Check each line of the entries for "bmesh" and report the ones that have it.

Task data:
|---|

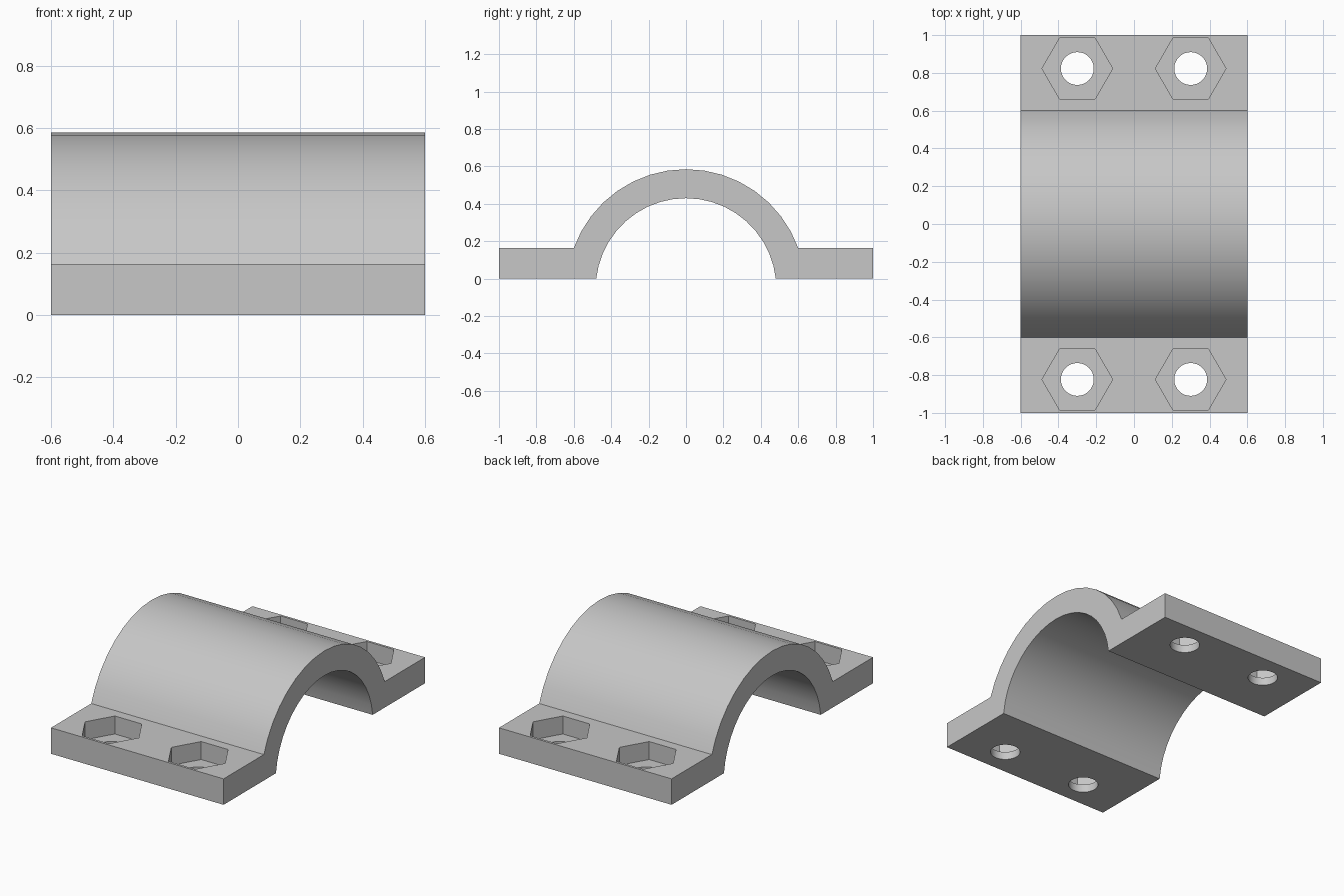
import bpy, bmesh
from math import sin, cos, asin, acos, pi

cube = bpy.data.objects.get("Cube")
if cube:
    bpy.data.objects.remove(cube, do_unlink=True)

HALF_WIDTH, HALF_DEPTH = 0.6, 1.0
FLANGE = 0.163           # flange thickness
AXIS_Z = -0.053          # bore axis lies just below the base
R_OUT, R_IN = 0.638, 0.483
FLOOR = 0.05             # material left under each nut pocket

grey = bpy.data.materials.new("light grey")
grey.use_nodes = True
colour = (0.57, 0.57, 0.57, 1)
grey.diffuse_color = colour
grey.node_tree.nodes["Principled BSDF"].inputs["Base Color"].default_value = colour


def arc(radius, end_angle, steps):
    """Points (y, z) from -end_angle to +end_angle, measured from straight up."""
    angles = [end_angle * (2 * i / steps - 1) for i in range(steps + 1)]
    return [(radius * sin(a), AXIS_Z + radius * cos(a)) for a in angles]


def prism(name, points, offset):
    """Close a 3D outline and extrude it along offset."""
    bm = bmesh.new()
    face = bm.faces.new([bm.verts.new(p) for p in points])
    ext = bmesh.ops.extrude_face_region(bm, geom=[face])
    verts = [g for g in ext["geom"] if isinstance(g, bmesh.types.BMVert)]
    bmesh.ops.translate(bm, verts=verts, vec=offset)
    bmesh.ops.recalc_face_normals(bm, faces=bm.faces)
    mesh = bpy.data.meshes.new(name)
    bm.to_mesh(mesh)
    bm.free()
    mesh.materials.append(grey)
    obj = bpy.data.objects.new(name, mesh)
    bpy.context.collection.objects.link(obj)
    return obj


def cut(target, name, x, y, radius, sides, z, height):
    """Cut a regular upright prism out of the target."""
    ring = [(x + radius * cos(2 * pi * i / sides),
             y + radius * sin(2 * pi * i / sides), z) for i in range(sides)]
    cutter = prism(name, ring, (0, 0, height))
    cutter.hide_render = True
    mod = target.modifiers.new(name, "BOOLEAN")
    mod.operation, mod.solver, mod.object = "DIFFERENCE", "EXACT", cutter
    bpy.ops.object.modifier_apply(modifier=mod.name)
    bpy.data.objects.remove(cutter, do_unlink=True)


# Clamp section: flanges, outer arch, then the bore back along the base
outer = arc(R_OUT, acos((FLANGE - AXIS_Z) / R_OUT), 16)
inner = arc(R_IN, acos(-AXIS_Z / R_IN), 20)
section = ([(-HALF_DEPTH, 0), (-HALF_DEPTH, FLANGE)] + outer
           + [(HALF_DEPTH, FLANGE), (HALF_DEPTH, 0)] + inner[::-1])
clamp = prism("pipe_clamp_half", [(-HALF_WIDTH, y, z) for y, z in section],
              (2 * HALF_WIDTH, 0, 0))
bpy.context.view_layer.objects.active = clamp
clamp.select_set(True)

# Bolt holes with hexagonal nut pockets
for x in (-0.3, 0.3):
    for y in (-0.823, 0.823):
        cut(clamp, "nut_pocket", x, y, 0.187, 6, FLOOR, 0.3)
        cut(clamp, "bolt_hole", x, y, 0.087, 32, -0.1, 0.5)

bpy.ops.object.shade_smooth_by_angle(angle=pi / 6)
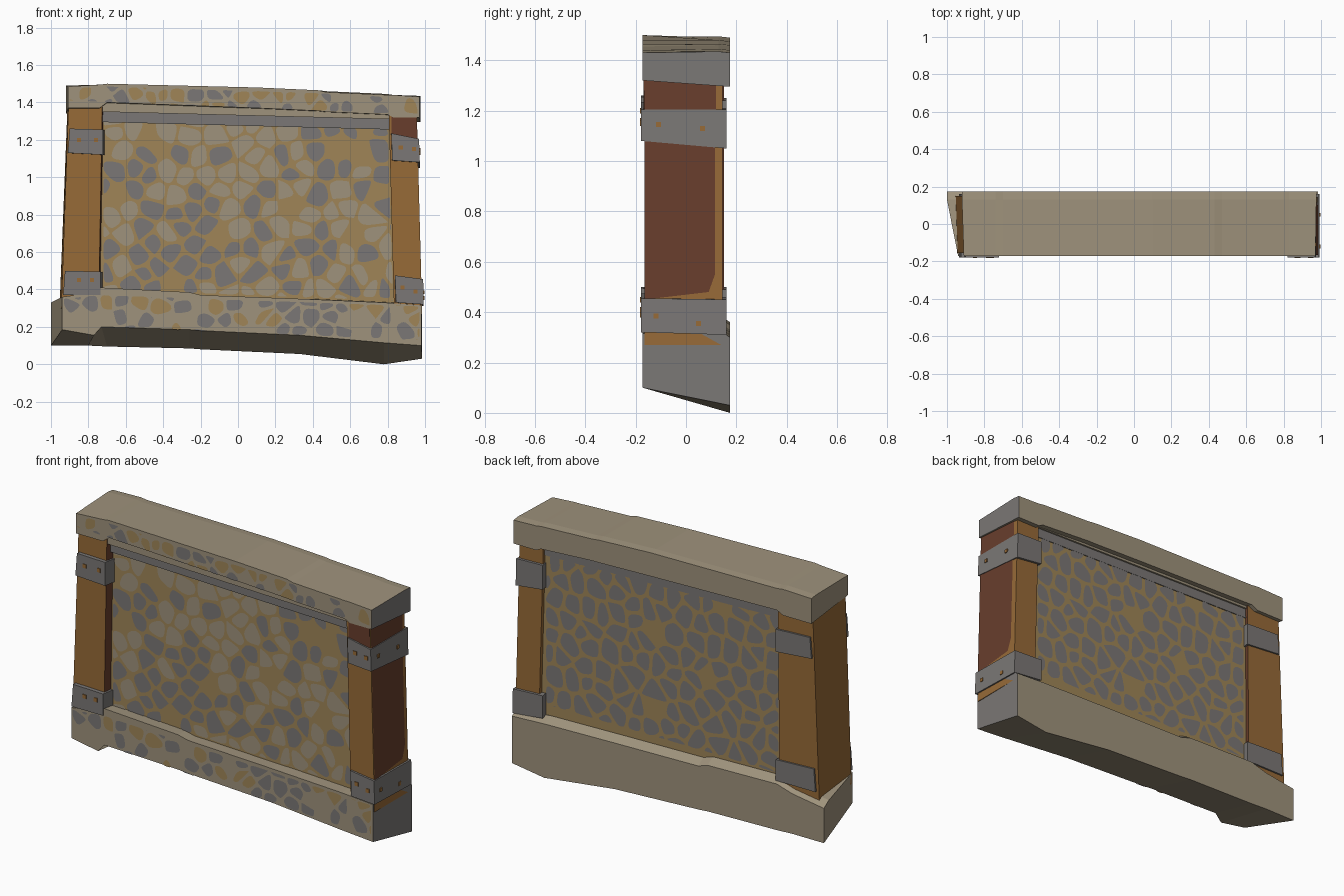
import bpy, bmesh, random
from mathutils import Vector

if "Cube" in bpy.data.objects:
    bpy.data.objects.remove(bpy.data.objects["Cube"])

random.seed(7)

def mat(name, r, g, b):
    m = bpy.data.materials.new(name)
    m.diffuse_color = [(c / 255) ** 2.2 for c in (r, g, b)] + [1]
    m.use_nodes = True
    m.node_tree.nodes["Principled BSDF"].inputs["Base Color"].default_value = m.diffuse_color
    return m

STONE = mat("beige_stone", 157, 145, 123)
GREY = mat("grey_metal", 122, 119, 117)
WOOD = mat("orange_wood", 150, 106, 58)
BROWN = mat("dark_brown_wood", 104, 64, 48)
TAN = mat("tan_plaster", 158, 132, 88)

def finish(name, bm, mats, rule=None, recalc=True):
    if recalc:
        bmesh.ops.recalc_face_normals(bm, faces=bm.faces)
    bm.normal_update()
    if rule:
        for f in bm.faces:
            f.material_index = rule(f)
    me = bpy.data.meshes.new(name)
    bm.to_mesh(me)
    bm.free()
    for m in mats:
        me.materials.append(m)
    ob = bpy.data.objects.new(name, me)
    bpy.context.collection.objects.link(ob)
    return ob

def loft(name, sections, mats, rule=None):
    bm = bmesh.new()
    rings = [[bm.verts.new(p) for p in s] for s in sections]
    n = len(rings[0])
    for a, b in zip(rings, rings[1:]):
        for i in range(n):
            j = (i + 1) % n
            bm.faces.new((a[i], a[j], b[j], b[i]))
    bm.faces.new(rings[0])
    bm.faces.new(rings[-1])
    return finish(name, bm, mats, rule)

def slab(name, outline, yf, yb, mats, rule=None, back=None):
    """Front outline (x, z) joined to a back outline."""
    return loft(name, [[(x, yf, z) for x, z in outline],
                       [(x, yb, z) for x, z in (back or outline)]], mats, rule)

def right_end(f):
    return 1 if f.normal.x > 0.8 else 0

# Stone beams: x front, x back, bottom front, top front, bottom back, top back
def beam(name, stations, lip):
    secs = []
    for xf, xb, bf, tf, bb, tb in stations:
        secs.append([(xf, -.172, bf), (xf, -.172, tf), (xb, .13, tb + lip),
                     (xb, .175, tb), (xb, .175, bb)])
    return loft(name, secs, [STONE, GREY], right_end)

beam("bottom_beam", [
    (-.94, -1.0, .185, .36, .10, .30), (-.77, -.80, .155, .385, .10, .33),
    (-.73, -.70, .20, .41, .095, .36), (-.26, -.26, .185, .385, .085, .35),
    (-.20, -.20, .18, .37, .08, .33), (.33, .33, .155, .35, .055, .32),
    (.78, .78, .115, .33, .0, .31), (.98, .985, .10, .315, .03, .30)], .03)
beam("top_beam", [
    (-.91, -.92, 1.37, 1.485, 1.34, 1.485), (-.74, -.74, 1.37, 1.495, 1.34, 1.49),
    (-.70, -.70, 1.40, 1.50, 1.36, 1.485), (.10, .10, 1.37, 1.48, 1.34, 1.475),
    (.43, .43, 1.355, 1.465, 1.33, 1.46), (.47, .47, 1.35, 1.455, 1.33, 1.455),
    (.80, .80, 1.335, 1.44, 1.31, 1.44), (.83, .83, 1.32, 1.44, 1.295, 1.435),
    (.97, .975, 1.32, 1.43, 1.295, 1.43)], .005)

# Wooden posts
slab("left_post", [(-.945, .30), (-.745, .30), (-.725, 1.42), (-.905, 1.42)], -.155, .15,
     [WOOD, BROWN], right_end,
     back=[(-.955, .28), (-.70, .28), (-.69, 1.42), (-.91, 1.42)])
slab("right_post", [(.835, .27), (.985, .27), (.955, 1.38), (.805, 1.38)], -.165, .145, [WOOD])

def side_x(z):
    return .989 - (z - .27) * .027

# Dark painted patches on the right post
def side_patch(name, pts):
    bm = bmesh.new()
    bm.faces.new([bm.verts.new((side_x(z), y, z)) for y, z in pts])
    finish(name, bm, [BROWN], recalc=False)

side_patch("side_patch_main", [(-.165, .45), (.09, .48), (.115, .55), (.115, 1.08), (-.165, 1.10)])
side_patch("side_patch_top", [(-.165, 1.20), (.12, 1.20), (.12, 1.31), (-.165, 1.34)])
slab("front_patch_top", [(.82, 1.22), (.957, 1.2), (.955, 1.33), (.82, 1.33)], -.168, -.164, [BROWN])

# Metal bands with rivets
def band(name, outline, back, rivets):
    slab(name, outline, -.178, .16, [GREY], back=back)
    for i, (x, z) in enumerate(rivets):
        r = .011
        slab(f"{name}_rivet_{i}", [(x - r, z - r), (x + r, z - r), (x + r, z + r), (x - r, z + r)],
             -.182, -.177, [WOOD])

band("upper_left_band", [(-.91, 1.13), (-.722, 1.12), (-.722, 1.255), (-.90, 1.26)],
     [(-.91, 1.13), (-.68, 1.11), (-.68, 1.24), (-.90, 1.25)], [(-.85, 1.2), (-.76, 1.2)])
band("lower_left_band", [(-.935, .37), (-.735, .37), (-.735, .495), (-.925, .50)],
     [(-.935, .37), (-.68, .37), (-.68, .49), (-.925, .50)], [(-.85, .45), (-.78, .45)])
band("upper_right_band", [(.825, 1.09), (.972, 1.08), (.968, 1.205), (.82, 1.235)],
     [(.80, 1.07), (.972, 1.05), (.968, 1.205), (.80, 1.21)], [(.87, 1.16), (.94, 1.15)])
band("lower_right_band", [(.845, .33), (.993, .32), (.99, .455), (.84, .475)],
     [(.80, .33), (.993, .31), (.99, .45), (.80, .46)], [(.88, .41), (.95, .39)])
for i, (y, z, x) in enumerate([(-.11, 1.145, .971), (.065, 1.13, .971),
                               (-.12, .385, .992), (.05, .355, .992)]):
    bpy.ops.mesh.primitive_cube_add(size=.02, location=(x, y, z))
    ob = bpy.context.object
    ob.name = f"side_rivet_{i}"
    ob.scale.x = .4
    ob.data.materials.append(WOOD)

# Plaster panel and the stepped lintel above it
slab("panel", [(-.75, .30), (.86, .30), (.86, 1.37), (-.75, 1.37)], -.105, .125, [TAN])
slab("upper_lintel", [(-.73, 1.35), (.82, 1.31), (.82, 1.35), (-.73, 1.41)], -.15, .14, [STONE])
slab("lower_lintel", [(-.73, 1.295), (.82, 1.255), (.82, 1.33), (-.73, 1.38)], -.125, .13, [GREY])

# Cobble pattern: shrunken, rounded cells laid as thin patches
def clip(poly, n, c):
    out = []
    for p, q in zip(poly, poly[1:] + poly[:1]):
        dp, dq = p.dot(n) - c, q.dot(n) - c
        if dp <= 0:
            out.append(p)
        if dp * dq < 0:
            out.append(p.lerp(q, dp / (dp - dq)))
    return out

def cobbles(name, region, y, cell, choices, back=False):
    """choices: (material or None, weight, gap)"""
    region = [Vector(p) for p in region]
    x0, x1 = min(p.x for p in region), max(p.x for p in region)
    z0, z1 = min(p.y for p in region), max(p.y for p in region)
    nx, nz = round((x1 - x0) / cell), max(1, round((z1 - z0) / cell))
    seeds = [Vector((x0 + (i + .5 + .5 * (k % 2) + random.uniform(-.38, .38)) * cell,
                     z0 + (k + .5 + random.uniform(-.38, .38)) * (z1 - z0) / nz))
             for i in range(-1, nx + 1) for k in range(-1, nz + 1)]
    mats = [c[0] for c in choices if c[0]]
    bm = bmesh.new()
    for s in seeds:
        m, _, gap = random.choices(choices, [c[1] for c in choices])[0]
        if m is None:
            continue
        poly = region
        for t in seeds:
            d = t - s
            if 0 < d.length < cell * 3 and poly:
                n = d.normalized()
                poly = clip(poly, n, n.dot((s + t) / 2) - gap)
        if len(poly) < 3:
            continue
        for _ in range(2):
            poly = [p.lerp(q, w) for p, q in zip(poly, poly[1:] + poly[:1]) for w in (.22, .78)]
        if back:
            poly = poly[::-1]
        f = bm.faces.new([bm.verts.new((p.x, y, p.y)) for p in poly])
        f.material_index = mats.index(m)
    finish(name, bm, mats, recalc=False)

cobbles("front_cobbles", [(-.72, .40), (.83, .34), (.80, 1.26), (-.72, 1.30)], -.109, .105,
        [(GREY, .40, .009), (STONE, .48, .007), (None, .12, 0)])
cobbles("back_cobbles", [(-.68, .40), (.80, .40), (.80, 1.27), (-.68, 1.30)], .129, .11,
        [(GREY, .95, .010), (None, .05, 0)], back=True)
# Worn patches on the beam fronts
worn = [(GREY, .38, .008), (TAN, .3, .008), (None, .32, 0)]
cobbles("bottom_beam_patches", [(-.93, .21), (.97, .13), (.97, .31), (-.74, .37), (-.93, .35)],
        -.175, .095, worn)
cobbles("top_beam_patches", [(-.9, 1.41), (.96, 1.335), (.96, 1.42), (.43, 1.45), (-.7, 1.485),
                             (-.9, 1.475)], -.175, .085, worn)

|---|

Output below:
import bpy, bmesh
    bm = bmesh.new()
    ext = bmesh.ops.extrude_face_region(bm, geom=[face])
    verts = [g for g in ext["geom"] if isinstance(g, bmesh.types.BMVert)]
    bmesh.ops.translate(bm, verts=verts, vec=offset)
    bmesh.ops.recalc_face_normals(bm, faces=bm.faces)
import bpy, bmesh, random
        bmesh.ops.recalc_face_normals(bm, faces=bm.faces)
    bm = bmesh.new()
    bm = bmesh.new()
    bm = bmesh.new()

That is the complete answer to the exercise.